[Dataset extract]:
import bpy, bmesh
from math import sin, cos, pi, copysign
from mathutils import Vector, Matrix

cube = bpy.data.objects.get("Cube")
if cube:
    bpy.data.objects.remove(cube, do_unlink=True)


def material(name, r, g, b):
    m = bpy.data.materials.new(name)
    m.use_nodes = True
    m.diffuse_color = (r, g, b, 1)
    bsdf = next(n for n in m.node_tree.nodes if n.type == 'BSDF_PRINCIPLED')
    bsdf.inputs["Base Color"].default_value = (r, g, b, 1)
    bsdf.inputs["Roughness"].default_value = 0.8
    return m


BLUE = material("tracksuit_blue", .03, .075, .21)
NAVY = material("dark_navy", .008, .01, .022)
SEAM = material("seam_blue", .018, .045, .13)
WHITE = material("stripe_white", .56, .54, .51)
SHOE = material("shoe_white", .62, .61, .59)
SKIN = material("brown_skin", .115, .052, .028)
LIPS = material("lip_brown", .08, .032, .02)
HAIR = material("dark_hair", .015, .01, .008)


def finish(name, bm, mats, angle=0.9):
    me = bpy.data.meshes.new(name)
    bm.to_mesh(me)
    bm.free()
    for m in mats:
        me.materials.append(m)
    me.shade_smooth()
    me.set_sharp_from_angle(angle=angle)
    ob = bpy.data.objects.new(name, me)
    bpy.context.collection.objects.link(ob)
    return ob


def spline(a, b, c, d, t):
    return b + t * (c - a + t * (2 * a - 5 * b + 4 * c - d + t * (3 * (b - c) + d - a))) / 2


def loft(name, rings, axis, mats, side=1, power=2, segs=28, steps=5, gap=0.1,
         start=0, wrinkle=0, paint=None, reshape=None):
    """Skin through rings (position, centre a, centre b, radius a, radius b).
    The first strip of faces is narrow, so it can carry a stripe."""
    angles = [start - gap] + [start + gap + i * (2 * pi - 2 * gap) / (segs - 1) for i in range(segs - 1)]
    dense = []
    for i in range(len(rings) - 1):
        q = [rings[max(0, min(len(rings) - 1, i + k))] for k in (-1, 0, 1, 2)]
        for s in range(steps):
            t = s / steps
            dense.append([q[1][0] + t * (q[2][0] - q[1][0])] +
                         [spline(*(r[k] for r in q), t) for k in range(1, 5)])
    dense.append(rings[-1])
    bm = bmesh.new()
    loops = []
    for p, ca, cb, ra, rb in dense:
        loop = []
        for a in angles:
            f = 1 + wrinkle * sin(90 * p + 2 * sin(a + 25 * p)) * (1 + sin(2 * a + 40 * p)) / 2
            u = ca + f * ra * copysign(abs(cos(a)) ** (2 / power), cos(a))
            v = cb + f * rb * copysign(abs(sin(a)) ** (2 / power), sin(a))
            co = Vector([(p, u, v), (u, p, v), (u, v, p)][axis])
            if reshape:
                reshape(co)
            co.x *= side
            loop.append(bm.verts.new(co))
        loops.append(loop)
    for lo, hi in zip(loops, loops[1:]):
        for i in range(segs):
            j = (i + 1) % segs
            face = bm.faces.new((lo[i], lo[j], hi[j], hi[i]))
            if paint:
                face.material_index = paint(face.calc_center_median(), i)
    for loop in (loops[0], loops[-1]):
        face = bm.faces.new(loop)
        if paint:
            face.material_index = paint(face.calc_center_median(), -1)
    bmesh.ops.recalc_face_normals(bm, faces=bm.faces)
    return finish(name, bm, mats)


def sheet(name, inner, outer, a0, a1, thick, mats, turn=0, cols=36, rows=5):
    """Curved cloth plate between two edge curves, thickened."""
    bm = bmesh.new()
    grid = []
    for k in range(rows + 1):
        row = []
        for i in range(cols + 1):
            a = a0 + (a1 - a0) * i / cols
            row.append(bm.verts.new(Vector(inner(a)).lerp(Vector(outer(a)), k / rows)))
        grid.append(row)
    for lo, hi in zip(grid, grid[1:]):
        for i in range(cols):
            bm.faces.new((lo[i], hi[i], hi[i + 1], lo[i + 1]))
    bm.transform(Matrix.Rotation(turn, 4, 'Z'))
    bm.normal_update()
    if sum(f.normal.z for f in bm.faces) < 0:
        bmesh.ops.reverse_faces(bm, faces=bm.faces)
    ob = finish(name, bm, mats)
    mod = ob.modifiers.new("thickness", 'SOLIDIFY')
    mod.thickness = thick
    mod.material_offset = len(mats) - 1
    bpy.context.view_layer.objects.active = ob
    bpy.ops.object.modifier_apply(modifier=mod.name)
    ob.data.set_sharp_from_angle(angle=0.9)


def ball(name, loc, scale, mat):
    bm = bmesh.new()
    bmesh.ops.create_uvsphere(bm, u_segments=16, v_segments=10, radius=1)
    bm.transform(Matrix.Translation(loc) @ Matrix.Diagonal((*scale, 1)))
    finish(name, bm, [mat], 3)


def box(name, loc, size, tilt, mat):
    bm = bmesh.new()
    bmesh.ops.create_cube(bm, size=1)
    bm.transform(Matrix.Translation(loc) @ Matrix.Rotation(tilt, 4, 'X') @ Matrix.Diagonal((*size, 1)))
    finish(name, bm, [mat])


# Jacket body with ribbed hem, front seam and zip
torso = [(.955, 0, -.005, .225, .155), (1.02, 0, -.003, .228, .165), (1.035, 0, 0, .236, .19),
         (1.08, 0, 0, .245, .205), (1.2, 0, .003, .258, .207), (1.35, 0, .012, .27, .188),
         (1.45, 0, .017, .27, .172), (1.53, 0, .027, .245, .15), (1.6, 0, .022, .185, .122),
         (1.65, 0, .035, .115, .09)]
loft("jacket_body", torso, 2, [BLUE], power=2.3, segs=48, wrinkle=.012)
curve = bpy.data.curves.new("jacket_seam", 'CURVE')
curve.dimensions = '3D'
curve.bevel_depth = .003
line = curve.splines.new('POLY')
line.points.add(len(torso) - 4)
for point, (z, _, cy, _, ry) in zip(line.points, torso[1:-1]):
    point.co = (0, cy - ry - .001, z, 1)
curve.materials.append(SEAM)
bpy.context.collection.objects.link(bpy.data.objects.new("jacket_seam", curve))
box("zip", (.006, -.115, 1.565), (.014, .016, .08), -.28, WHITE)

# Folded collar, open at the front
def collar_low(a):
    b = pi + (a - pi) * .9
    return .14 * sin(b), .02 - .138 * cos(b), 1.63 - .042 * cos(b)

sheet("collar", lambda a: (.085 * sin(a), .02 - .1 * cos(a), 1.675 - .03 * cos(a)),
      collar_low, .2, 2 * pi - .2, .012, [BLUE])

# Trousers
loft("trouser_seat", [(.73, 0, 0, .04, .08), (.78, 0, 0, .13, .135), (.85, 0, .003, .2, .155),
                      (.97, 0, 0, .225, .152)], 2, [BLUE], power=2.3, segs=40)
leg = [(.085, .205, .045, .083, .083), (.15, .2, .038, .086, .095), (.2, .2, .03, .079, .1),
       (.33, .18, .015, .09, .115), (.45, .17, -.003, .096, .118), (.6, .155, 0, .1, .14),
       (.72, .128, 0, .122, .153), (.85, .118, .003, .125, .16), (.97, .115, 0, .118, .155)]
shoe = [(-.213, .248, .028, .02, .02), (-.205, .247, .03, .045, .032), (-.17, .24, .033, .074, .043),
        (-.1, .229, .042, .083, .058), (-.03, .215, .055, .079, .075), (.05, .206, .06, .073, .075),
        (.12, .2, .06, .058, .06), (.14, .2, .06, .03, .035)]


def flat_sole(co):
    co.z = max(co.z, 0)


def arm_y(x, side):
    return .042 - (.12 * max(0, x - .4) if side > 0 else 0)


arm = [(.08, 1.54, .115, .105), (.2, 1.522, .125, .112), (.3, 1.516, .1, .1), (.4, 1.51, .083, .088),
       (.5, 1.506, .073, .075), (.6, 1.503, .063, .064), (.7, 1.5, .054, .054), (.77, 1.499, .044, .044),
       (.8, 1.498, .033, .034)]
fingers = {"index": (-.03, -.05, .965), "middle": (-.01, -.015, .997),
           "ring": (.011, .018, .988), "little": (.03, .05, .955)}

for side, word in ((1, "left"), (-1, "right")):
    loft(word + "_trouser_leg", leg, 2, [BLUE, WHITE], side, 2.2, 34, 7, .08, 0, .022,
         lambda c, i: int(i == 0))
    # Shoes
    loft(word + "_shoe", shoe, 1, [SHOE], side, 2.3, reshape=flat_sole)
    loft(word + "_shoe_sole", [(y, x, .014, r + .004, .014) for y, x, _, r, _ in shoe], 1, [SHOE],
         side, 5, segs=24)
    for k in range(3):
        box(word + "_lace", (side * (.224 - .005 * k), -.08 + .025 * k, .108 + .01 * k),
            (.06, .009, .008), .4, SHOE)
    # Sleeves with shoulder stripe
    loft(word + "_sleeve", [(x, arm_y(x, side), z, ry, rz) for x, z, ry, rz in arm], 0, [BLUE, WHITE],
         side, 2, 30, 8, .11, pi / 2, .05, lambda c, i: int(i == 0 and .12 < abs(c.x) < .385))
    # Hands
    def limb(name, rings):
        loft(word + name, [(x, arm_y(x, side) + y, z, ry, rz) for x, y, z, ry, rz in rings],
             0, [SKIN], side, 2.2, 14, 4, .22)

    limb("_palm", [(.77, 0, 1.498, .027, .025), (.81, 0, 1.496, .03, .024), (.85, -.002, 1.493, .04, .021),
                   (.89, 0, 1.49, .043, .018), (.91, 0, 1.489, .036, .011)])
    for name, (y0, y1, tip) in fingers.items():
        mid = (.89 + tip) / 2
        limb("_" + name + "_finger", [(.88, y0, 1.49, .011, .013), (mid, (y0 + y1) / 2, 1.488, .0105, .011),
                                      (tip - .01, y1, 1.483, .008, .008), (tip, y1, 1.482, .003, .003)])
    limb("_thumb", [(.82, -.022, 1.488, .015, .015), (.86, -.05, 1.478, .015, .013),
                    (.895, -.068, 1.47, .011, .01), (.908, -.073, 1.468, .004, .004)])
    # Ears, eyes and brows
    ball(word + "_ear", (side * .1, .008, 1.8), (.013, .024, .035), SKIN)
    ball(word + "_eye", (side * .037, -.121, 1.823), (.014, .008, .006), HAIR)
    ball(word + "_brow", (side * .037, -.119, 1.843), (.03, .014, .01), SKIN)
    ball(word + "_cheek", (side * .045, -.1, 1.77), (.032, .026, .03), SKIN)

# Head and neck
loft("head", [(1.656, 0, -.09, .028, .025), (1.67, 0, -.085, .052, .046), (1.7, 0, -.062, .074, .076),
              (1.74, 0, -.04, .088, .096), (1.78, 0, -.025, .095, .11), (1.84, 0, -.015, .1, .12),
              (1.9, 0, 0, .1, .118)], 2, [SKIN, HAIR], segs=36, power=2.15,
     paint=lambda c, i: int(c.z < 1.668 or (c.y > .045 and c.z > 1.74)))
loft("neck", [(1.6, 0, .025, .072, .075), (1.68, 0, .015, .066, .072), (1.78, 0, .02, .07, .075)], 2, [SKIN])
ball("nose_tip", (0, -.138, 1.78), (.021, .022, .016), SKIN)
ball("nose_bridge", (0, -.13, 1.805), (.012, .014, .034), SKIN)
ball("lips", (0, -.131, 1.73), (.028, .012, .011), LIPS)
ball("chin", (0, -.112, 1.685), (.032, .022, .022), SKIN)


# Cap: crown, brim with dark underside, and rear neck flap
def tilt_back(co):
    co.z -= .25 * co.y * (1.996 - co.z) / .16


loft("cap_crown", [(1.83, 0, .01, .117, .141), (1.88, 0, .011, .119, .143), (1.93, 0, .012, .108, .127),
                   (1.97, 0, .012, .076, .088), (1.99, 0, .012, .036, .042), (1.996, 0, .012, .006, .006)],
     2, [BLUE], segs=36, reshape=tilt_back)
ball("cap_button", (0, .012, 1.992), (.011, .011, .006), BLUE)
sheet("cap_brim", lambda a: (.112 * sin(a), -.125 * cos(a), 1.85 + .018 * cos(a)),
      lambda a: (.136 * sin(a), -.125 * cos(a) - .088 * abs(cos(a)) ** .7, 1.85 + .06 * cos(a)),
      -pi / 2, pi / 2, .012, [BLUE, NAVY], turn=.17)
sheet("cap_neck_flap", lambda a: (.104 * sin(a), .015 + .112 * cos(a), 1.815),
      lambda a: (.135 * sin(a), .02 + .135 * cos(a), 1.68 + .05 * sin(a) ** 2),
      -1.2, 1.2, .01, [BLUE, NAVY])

[What needs to be done]: Check every line of the data above for the string "torso", and copy those that have it.

[Finished task]:
torso = [(.955, 0, -.005, .225, .155), (1.02, 0, -.003, .228, .165), (1.035, 0, 0, .236, .19),
loft("jacket_body", torso, 2, [BLUE], power=2.3, segs=48, wrinkle=.012)
line.points.add(len(torso) - 4)
for point, (z, _, cy, _, ry) in zip(line.points, torso[1:-1]):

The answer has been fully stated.